**PROBLEM**
Which lines of the listing below contain the word "objects"? Return them.

_ _ _ _ _

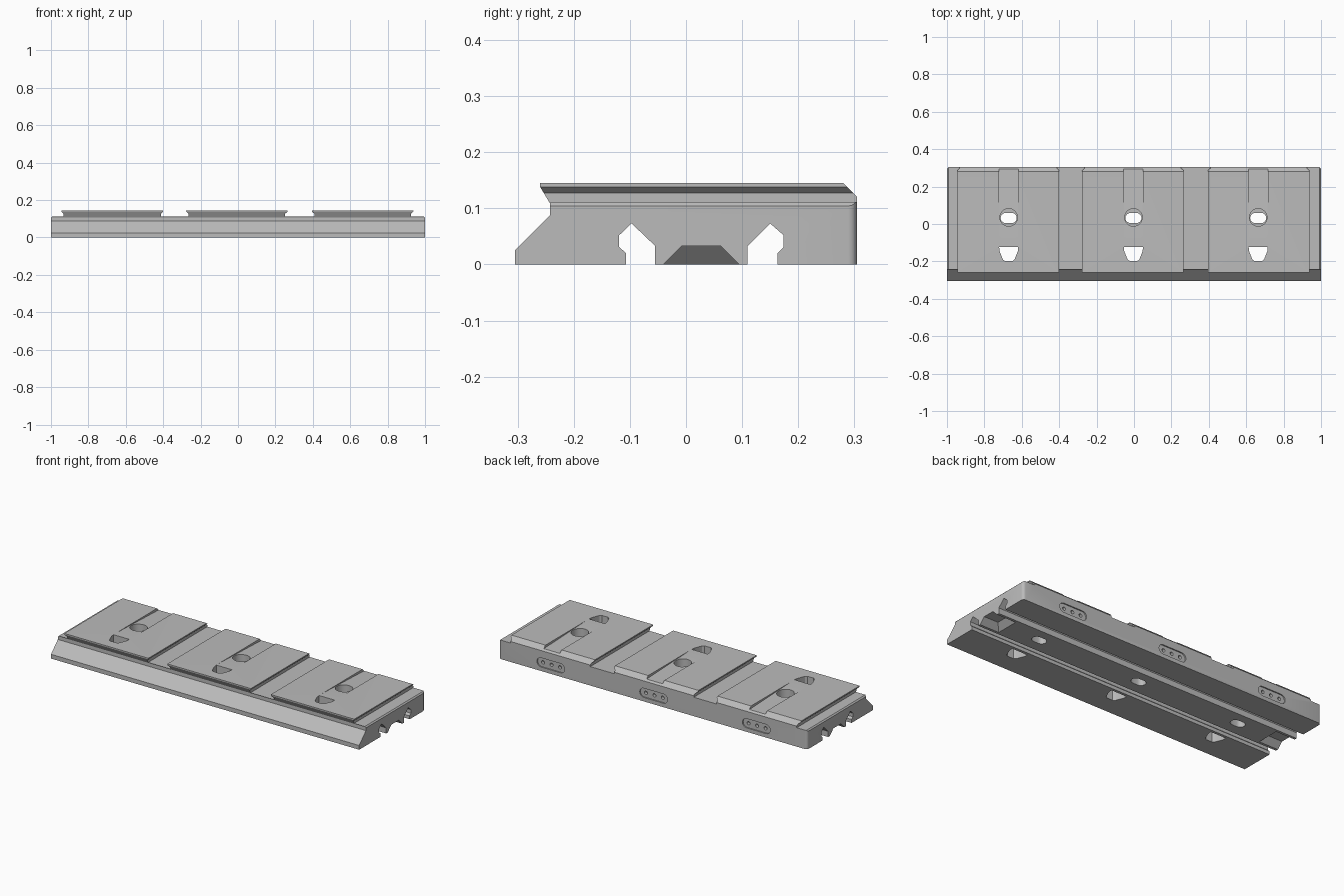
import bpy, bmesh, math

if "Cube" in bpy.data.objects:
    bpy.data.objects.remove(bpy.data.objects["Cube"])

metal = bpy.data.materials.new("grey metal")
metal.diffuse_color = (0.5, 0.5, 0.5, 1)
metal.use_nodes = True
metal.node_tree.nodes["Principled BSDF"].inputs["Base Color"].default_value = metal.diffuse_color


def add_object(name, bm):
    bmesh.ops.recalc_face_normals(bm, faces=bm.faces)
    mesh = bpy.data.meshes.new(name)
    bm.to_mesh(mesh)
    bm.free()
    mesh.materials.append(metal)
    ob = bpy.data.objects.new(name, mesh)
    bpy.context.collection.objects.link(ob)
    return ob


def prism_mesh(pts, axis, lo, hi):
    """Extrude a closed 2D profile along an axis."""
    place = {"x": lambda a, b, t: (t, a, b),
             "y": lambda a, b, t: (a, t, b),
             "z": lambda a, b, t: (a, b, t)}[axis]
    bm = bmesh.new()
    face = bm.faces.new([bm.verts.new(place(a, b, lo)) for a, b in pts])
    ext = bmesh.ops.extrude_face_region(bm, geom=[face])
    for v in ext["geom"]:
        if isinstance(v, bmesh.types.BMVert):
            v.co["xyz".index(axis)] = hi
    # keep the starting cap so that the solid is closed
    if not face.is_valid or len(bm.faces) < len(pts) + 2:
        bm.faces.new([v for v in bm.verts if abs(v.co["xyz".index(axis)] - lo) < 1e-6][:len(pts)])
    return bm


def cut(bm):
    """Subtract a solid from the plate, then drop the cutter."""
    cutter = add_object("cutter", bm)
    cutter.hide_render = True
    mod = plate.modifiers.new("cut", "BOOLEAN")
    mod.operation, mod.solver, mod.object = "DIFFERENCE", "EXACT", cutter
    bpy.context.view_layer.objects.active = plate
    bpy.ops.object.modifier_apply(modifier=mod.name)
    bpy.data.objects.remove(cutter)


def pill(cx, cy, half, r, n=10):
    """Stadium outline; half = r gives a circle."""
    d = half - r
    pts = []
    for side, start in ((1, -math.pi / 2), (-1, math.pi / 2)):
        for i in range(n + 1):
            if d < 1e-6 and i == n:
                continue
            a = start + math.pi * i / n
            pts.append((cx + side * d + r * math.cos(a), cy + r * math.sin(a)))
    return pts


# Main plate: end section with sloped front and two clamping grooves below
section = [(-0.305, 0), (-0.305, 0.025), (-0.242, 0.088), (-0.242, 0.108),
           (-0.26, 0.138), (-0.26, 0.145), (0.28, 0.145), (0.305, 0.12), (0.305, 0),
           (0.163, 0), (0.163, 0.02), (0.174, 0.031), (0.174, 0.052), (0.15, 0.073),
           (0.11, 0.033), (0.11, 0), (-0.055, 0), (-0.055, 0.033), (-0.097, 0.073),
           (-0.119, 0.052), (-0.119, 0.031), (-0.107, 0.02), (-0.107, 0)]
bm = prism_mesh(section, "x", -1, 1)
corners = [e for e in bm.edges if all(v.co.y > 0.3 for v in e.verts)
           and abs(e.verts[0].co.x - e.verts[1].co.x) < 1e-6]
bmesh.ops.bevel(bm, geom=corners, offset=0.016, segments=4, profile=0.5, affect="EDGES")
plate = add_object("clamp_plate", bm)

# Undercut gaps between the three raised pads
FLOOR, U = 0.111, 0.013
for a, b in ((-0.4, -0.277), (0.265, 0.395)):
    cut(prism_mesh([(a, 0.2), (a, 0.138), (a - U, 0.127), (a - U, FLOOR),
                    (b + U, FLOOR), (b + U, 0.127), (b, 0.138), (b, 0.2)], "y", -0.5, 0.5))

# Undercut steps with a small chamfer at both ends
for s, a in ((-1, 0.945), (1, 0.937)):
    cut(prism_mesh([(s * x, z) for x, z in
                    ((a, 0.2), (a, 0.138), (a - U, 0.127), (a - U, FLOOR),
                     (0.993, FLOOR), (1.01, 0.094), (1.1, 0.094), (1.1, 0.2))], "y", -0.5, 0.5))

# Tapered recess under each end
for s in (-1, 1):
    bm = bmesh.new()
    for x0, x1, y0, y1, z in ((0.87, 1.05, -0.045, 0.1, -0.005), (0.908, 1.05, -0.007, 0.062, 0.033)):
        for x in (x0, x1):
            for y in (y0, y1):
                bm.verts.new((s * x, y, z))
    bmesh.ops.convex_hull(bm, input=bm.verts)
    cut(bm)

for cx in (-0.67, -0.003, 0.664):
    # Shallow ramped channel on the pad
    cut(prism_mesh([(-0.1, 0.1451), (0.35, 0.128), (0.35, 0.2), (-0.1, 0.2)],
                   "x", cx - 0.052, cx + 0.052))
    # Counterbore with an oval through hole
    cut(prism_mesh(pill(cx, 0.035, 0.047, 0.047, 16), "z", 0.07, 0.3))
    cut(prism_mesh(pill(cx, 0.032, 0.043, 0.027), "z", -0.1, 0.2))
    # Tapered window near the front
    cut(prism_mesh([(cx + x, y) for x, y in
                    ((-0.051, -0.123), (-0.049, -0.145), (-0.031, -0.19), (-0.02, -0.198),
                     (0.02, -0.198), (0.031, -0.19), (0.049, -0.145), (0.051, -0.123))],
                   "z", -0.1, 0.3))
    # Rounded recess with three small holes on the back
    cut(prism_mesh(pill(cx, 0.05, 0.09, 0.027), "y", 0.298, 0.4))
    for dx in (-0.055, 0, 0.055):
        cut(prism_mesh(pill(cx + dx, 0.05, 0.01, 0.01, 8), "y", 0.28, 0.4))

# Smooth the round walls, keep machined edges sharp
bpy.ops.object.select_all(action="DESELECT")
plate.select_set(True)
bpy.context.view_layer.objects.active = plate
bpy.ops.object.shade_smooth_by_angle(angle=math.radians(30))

_ _ _ _ _

**ANSWER SECTION**
if "Cube" in bpy.data.objects:
    bpy.data.objects.remove(bpy.data.objects["Cube"])
    ob = bpy.data.objects.new(name, mesh)
    bpy.context.collection.objects.link(ob)
    bpy.context.view_layer.objects.active = plate
    bpy.data.objects.remove(cutter)
bpy.context.view_layer.objects.active = plate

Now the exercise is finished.